Paul Wanyagah, Kenya Markets Trust CEO, urged researchers, policymakers and the private sector to give priority to seed matters to ensure food security.

“We should put matters of seed in the front burner and take agriculture to the next level using ICT [information and communication technology] tools such as MbeguChoice. By taking advantage of technological advances from the ground up, we can get the target audience to know about these tools and move the agenda forward,” Wanyagah explained.

Ronald Misigu, an information technology  expert who helped develop the tool took the participants at the launch through the process of getting information from the website in simple, straightforward steps involving the “questionnaire page”, “crop selection page” and “result page”.

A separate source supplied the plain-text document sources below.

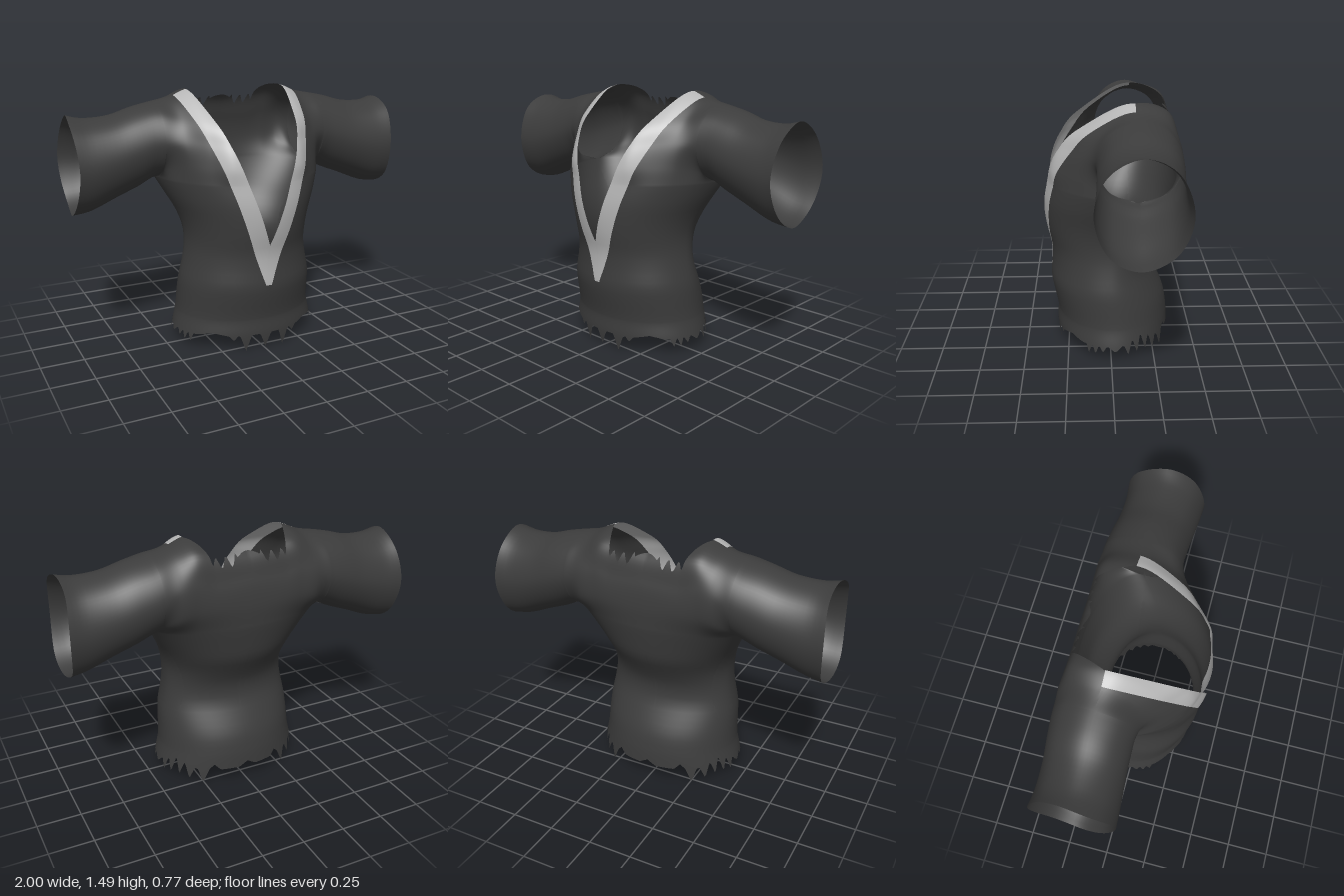
import * as THREE from 'three';

// Smooth interpolation through rows [key, [values]]
function spline(rows, k) {
  let i = 0;
  while (i < rows.length - 2 && k > rows[i + 1][0]) i++;
  const r = (n) => rows[Math.min(Math.max(n, 0), rows.length - 1)];
  const [p, a, b, q] = [r(i - 1), r(i), r(i + 1), r(i + 2)];
  const h = b[0] - a[0], t = (k - a[0]) / h;
  return a[1].map((v, n) => {
    const m0 = ((b[1][n] - p[1][n]) / (b[0] - p[0])) * h;
    const m1 = ((q[1][n] - v) / (q[0] - a[0])) * h;
    const t2 = t * t, t3 = t2 * t;
    return (2 * t3 - 3 * t2 + 1) * v + (t3 - 2 * t2 + t) * m0 + (3 * t2 - 2 * t3) * b[1][n] + (t3 - t2) * m1;
  });
}

// Trunk sections: height, [half width, front z, back z, z of the side]
const TRUNK = [
  [0, [0.46, 0.31, -0.355, -0.02]],
  [0.1, [0.44, 0.318, -0.352, -0.02]],
  [0.2, [0.418, 0.315, -0.345, -0.02]],
  [0.3, [0.412, 0.335, -0.325, -0.01]],
  [0.4, [0.405, 0.352, -0.28, 0]],
  [0.5, [0.385, 0.345, -0.235, 0]],
  [0.6, [0.37, 0.347, -0.235, 0]],
  [0.7, [0.372, 0.37, -0.28, 0]],
  [0.8, [0.4, 0.385, -0.335, -0.03]],
  [0.9, [0.45, 0.387, -0.36, -0.08]],
  [1.0, [0.5, 0.375, -0.38, -0.145]],
];
function trunkPoint(y, a) {
  const [w, f, b, mid] = spline(TRUNK, y);
  const c = Math.cos(a);
  return [w * Math.sin(a), y, mid + c * (c > 0 ? f - mid : mid - b)];
}

// Closed sleeve section, from the underside round the front, top and back: z, y pairs
function ring(bottom, top, front, back) {
  const out = [];
  for (let k = 0; k <= 8; k++) {
    const a = (k * Math.PI) / 4;
    out.push((front + back) / 2 + (Math.sin(a) * (front - back)) / 2,
      (top + bottom) / 2 - (Math.cos(a) * (top - bottom)) / 2);
  }
  return out;
}

// Chest, shoulder and sleeve sections across x, front to back over the shoulder: z, y pairs
const SHOULDER = [
  [0, [0.375, 1, 0.355, 1.1, 0.3, 1.22, 0.21, 1.33, -0.08, 1.485, -0.3, 1.42, -0.365, 1.28, -0.387, 1.14, -0.38, 1]],
  [0.2, [0.33, 1, 0.33, 1.1, 0.29, 1.21, 0.2, 1.33, -0.08, 1.485, -0.3, 1.435, -0.365, 1.28, -0.385, 1.14, -0.36, 1]],
  [0.3, [0.27, 1, 0.255, 1.1, 0.215, 1.22, 0.14, 1.34, -0.08, 1.482, -0.295, 1.445, -0.365, 1.3, -0.38, 1.14, -0.33, 1]],
  [0.4, [0.165, 1, 0.155, 1.1, 0.13, 1.23, 0.05, 1.35, -0.11, 1.447, -0.275, 1.41, -0.37, 1.28, -0.37, 1.12, -0.29, 1]],
  [0.5, ring(1.0, 1.428, 0.085, -0.375)],
  [0.62, ring(0.95, 1.403, 0.08, -0.37)],
  [0.75, ring(0.9, 1.367, 0.085, -0.36)],
  [0.9, ring(0.84, 1.36, 0.095, -0.36)],
  [1, ring(0.825, 1.38, 0.1, -0.37)],
];
function shoulderArc(x, a, steps) {
  const v = spline(SHOULDER, x), pts = [];
  if (x < 0.5) {
    // meet the top of the trunk exactly
    v[0] = trunkPoint(1, a)[2];
    v[16] = trunkPoint(1, Math.PI - a)[2];
    v[1] = v[17] = 1;
  }
  let rows = [];
  for (let k = 0; k < 9; k++) rows.push([k, [v[2 * k], v[2 * k + 1]]]);
  if (x >= 0.5) rows = [[-1, rows[7][1]], ...rows, [9, rows[1][1]]];
  for (let i = 0; i <= steps; i++) {
    const [z, y] = spline(rows, (8 * i) / steps);
    // slightly uneven cuff
    const cuff = x > 0.95 ? ((x - 0.95) / 0.05) * 0.008 * (Math.sin((6 * Math.PI * i) / steps) - 1) : 0;
    pts.push([x + cuff, y, z]);
  }
  return pts;
}

// Triangles of a grid of points
function gridTriangles(at, rows, cols) {
  const out = [];
  for (let i = 0; i < rows; i++) for (let j = 0; j < cols; j++) {
    const a = at(i, j), b = at(i, j + 1), c = at(i + 1, j + 1), d = at(i + 1, j);
    out.push([a, b, c], [a, c, d]);
  }
  return out;
}

// Splits triangles where f changes sign: [positive side, negative side]
function split(tris, f) {
  const side = (sign) => tris.flatMap((t) => {
    const d = t.map((p) => sign * f(p)), poly = [];
    t.forEach((p, i) => {
      const n = (i + 1) % 3, q = t[n];
      if (d[i] >= 0) poly.push(p);
      if (d[i] * d[n] < 0) poly.push(p.map((v, k) => v + ((q[k] - v) * d[i]) / (d[i] - d[n])));
    });
    return poly.slice(2).map((p, i) => [poly[0], poly[i + 1], p]);
  });
  return [side(1), side(-1)];
}

// Torn hem: [angle from the front, half width, depth], negative depths are notches
const TEARS = [[0, 0.08, 0.085], [0.28, 0.08, 0.1], [0.45, 0.06, 0.03], [0.75, 0.25, -0.02],
  [1.12, 0.05, 0.05], [1.24, 0.05, 0.05], [1.37, 0.06, 0.035], [1.58, 0.12, 0.03],
  [2.05, 0.4, -0.05], [1.8, 0.07, 0.07], [1.96, 0.07, 0.085], [2.12, 0.07, 0.085], [2.29, 0.08, 0.08],
  [2.5, 0.08, 0.08], [2.66, 0.09, -0.035], [3.14, 0.12, -0.03]];
function hem([x, y, z]) {
  const a = Math.atan2(x / 0.43, (z + 0.02) / 0.33);
  let edge = 0.1;
  for (const [c, w, d] of TEARS) edge -= d * Math.max(0, 1 - Math.abs(a - c) / w);
  return y - edge;
}

// Torn back collar with a raised middle, running up to the shoulder
function collar([x, y, z]) {
  const saw = Math.abs((((x - 0.075) / 0.06) % 1 + 1) % 1 - 0.5) * 2;
  const edge = x < 0.075 ? 1.42 - 5 * x * x : 1.35 + 0.07 * saw;
  return Math.max(x - 0.235 - 0.4 * (z + 0.3), edge - y);
}

export function createModel() {
  const N = 72, STEPS = 64, S = 16;
  // trunk, hem to armpit, with finer rows near the hem
  const heights = [];
  for (let i = 0; i <= 16; i++) heights.push(0.0125 * i);
  for (let i = 1; i <= 20; i++) heights.push(0.2 + 0.04 * i);
  heights[heights.length - 1] = 1;
  const trunkGrid = heights.map((y) =>
    Array.from({ length: 2 * N + 1 }, (_, j) => trunkPoint(y, (j * Math.PI) / (2 * N))));
  const trunk = split(gridTriangles((i, j) => trunkGrid[i][j], heights.length - 1, 2 * N), hem)[0];

  // chest and shoulder, then sleeve
  const chestArcs = Array.from({ length: N + 1 }, (_, j) => {
    const a = (j * Math.PI) / (2 * N);
    return shoulderArc(j === N ? 0.5 : 0.5 * Math.sin(a), a, STEPS);
  });
  const sleeveArcs = Array.from({ length: S + 1 }, (_, j) => shoulderArc(0.5 + (0.5 * j) / S, 0, STEPS));
  const chest = gridTriangles((i, j) => chestArcs[j][i], STEPS, N);
  const sleeve = gridTriangles((i, j) => sleeveArcs[j][i], STEPS, S);

  // cut the V neck and its blunt-tipped trim from the front, and the collar from the back
  const [front, back] = split([...trunk, ...chest], (p) => p[2] + 0.13);
  const underNeck = split(front, ([x, y]) => 0.65 + 2.8 * x - y)[0];
  const [body, trim] = split(underNeck, ([x, y]) => 0.41 + 2.9 * Math.max(0, x - 0.018) - y);
  const torso = [...body, ...split(back, collar)[0]];

  const mirror = (tris) => tris.map(([a, b, c]) => [a, c, b].map(([x, y, z]) => [-x, y, z]));
  const cloth = new THREE.MeshStandardMaterial({ color: 0x3c3c3c, side: THREE.DoubleSide });
  cloth.name = 'dark cloth';
  const band = new THREE.MeshStandardMaterial({ color: 0xb6b6b6, side: THREE.DoubleSide });
  band.name = 'light trim';
  const parts = [
    ['torso', [...torso, ...mirror(torso)], cloth],
    ['leftSleeve', sleeve, cloth],
    ['rightSleeve', mirror(sleeve), cloth],
    ['neckTrim', [...trim, ...mirror(trim)], band],
  ];

  // smooth normals shared across all parts
  const normals = new Map();
  const key = (p) => p.map((v) => Math.round(v * 1e4)).join();
  const tri = new THREE.Triangle(), n = new THREE.Vector3();
  for (const [, tris] of parts) for (const t of tris) {
    tri.a.fromArray(t[0]); tri.b.fromArray(t[1]); tri.c.fromArray(t[2]);
    tri.getNormal(n).multiplyScalar(tri.getArea());
    for (const p of t) {
      const k = key(p);
      if (!normals.has(k)) normals.set(k, new THREE.Vector3());
      normals.get(k).add(n);
    }
  }

  const group = new THREE.Group();
  group.name = 'tornShirt';
  for (const [name, tris, material] of parts) {
    const points = tris.flat();
    const geo = new THREE.BufferGeometry();
    geo.setAttribute('position', new THREE.Float32BufferAttribute(points.flat(), 3));
    geo.setAttribute('normal', new THREE.Float32BufferAttribute(
      points.flatMap((p) => normals.get(key(p)).clone().normalize().toArray()), 3));
    const mesh = new THREE.Mesh(geo, material);
    mesh.name = name;
    group.add(mesh);
  }
  return group;
}
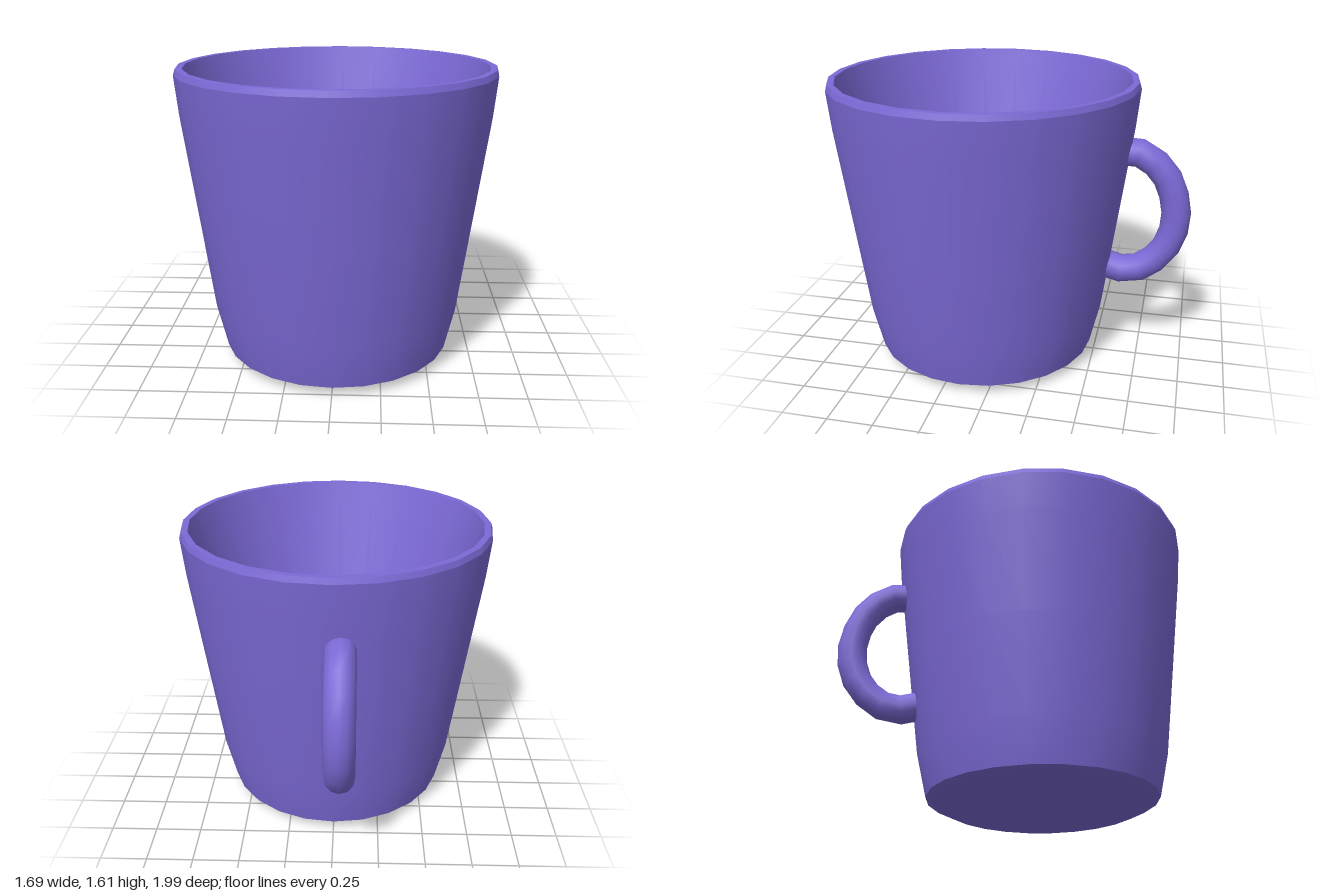
import * as THREE from 'three';

const violet = new THREE.MeshStandardMaterial({ color: 0x7c69d6 });
violet.name = 'violet';

// One smooth band of the cup; bands meet in sharp edges
function band(name, points) {
  const profile = points.map(([r, y]) => new THREE.Vector2(r, y));
  const mesh = new THREE.Mesh(new THREE.LatheGeometry(profile, 24), violet);
  mesh.name = name;
  return mesh;
}

export function createModel() {
  const model = new THREE.Group();
  model.name = 'mug';

  // Tapered cup, set forward to leave room for the handle
  const cup = new THREE.Group();
  cup.name = 'cup';
  cup.position.z = 0.15;
  cup.add(
    band('base', [[0, 0], [0.12, 0], [0.53, 0.01], [0.625, 0.055]]),
    band('outerWall', [[0.625, 0.055], [0.68, 0.29], [0.75, 0.81], [0.825, 1.37], [0.845, 1.575]]),
    band('rimEdge', [[0.845, 1.575], [0.835, 1.605]]),
    band('rim', [[0.835, 1.605], [0.8, 1.605]]),
    band('innerWall', [[0.8, 1.605], [0.36, 0.13]]),
    band('floorEdge', [[0.36, 0.13], [0.33, 0.1]]),
    band('floor', [[0.33, 0.1], [0, 0.1]])
  );
  model.add(cup);

  // Round handle at the back, its ends buried in the wall
  const path = new THREE.CatmullRomCurve3([
    [1.22, -0.6], [1.22, -0.69], [1.184, -0.768], [1.092, -0.855], [0.988, -0.9], [0.87, -0.92],
    [0.747, -0.903], [0.648, -0.855], [0.572, -0.78], [0.527, -0.69], [0.53, -0.59], [0.55, -0.53]
  ].map(([y, z]) => new THREE.Vector3(-0.04, y, z)));
  const handle = new THREE.Mesh(new THREE.TubeGeometry(path, 11, 0.08, 12), violet);
  handle.name = 'handle';
  model.add(handle);

  return model;
}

Philip Leley, a KALRO maize breeder, says the website gives more options on the attributes of crop variety and agro-ecological zones.

Joyce Malinga, director of KALRO Food Crops Research Institute, urged farmers to adopt new varieties of seed such as the KK8 bean seed which are in high demand in western Kenya and can be found on the MbeguChoice website.
However, Kenneth Ayuko, a deputy director at Kenya’s Ministry of Agriculture, appealed for caution in the adoption of new apps. “We need to shatter the myth that the new apps make agriculture ‘sexy’. The new apps may be beautiful and timely, but we often don’t use them. Farming still requires getting your hands dirty on the farm,” Ayuko said.
 
This article has been produced by SciDev.Net's Sub-Saharan Africa desk.
Republish
We encourage you to republish this article online and in print, it’s free under our creative commons attribution license, but please follow some simple guidelines:
  1. You have to credit our authors.
  2. You have to credit SciDev.Net — where possible include our logo with a link back to the original article.
  3. You can simply run the first few lines of the article and then add: “Read the full article on SciDev.Net” containing a link back to the original article.
  4. If you want to also take images published in this story you will need to confirm with the original source if you're licensed to use them.
  5. The easiest way to get the article on your site is to embed the code below.
For more information view our media page and republishing guidelines.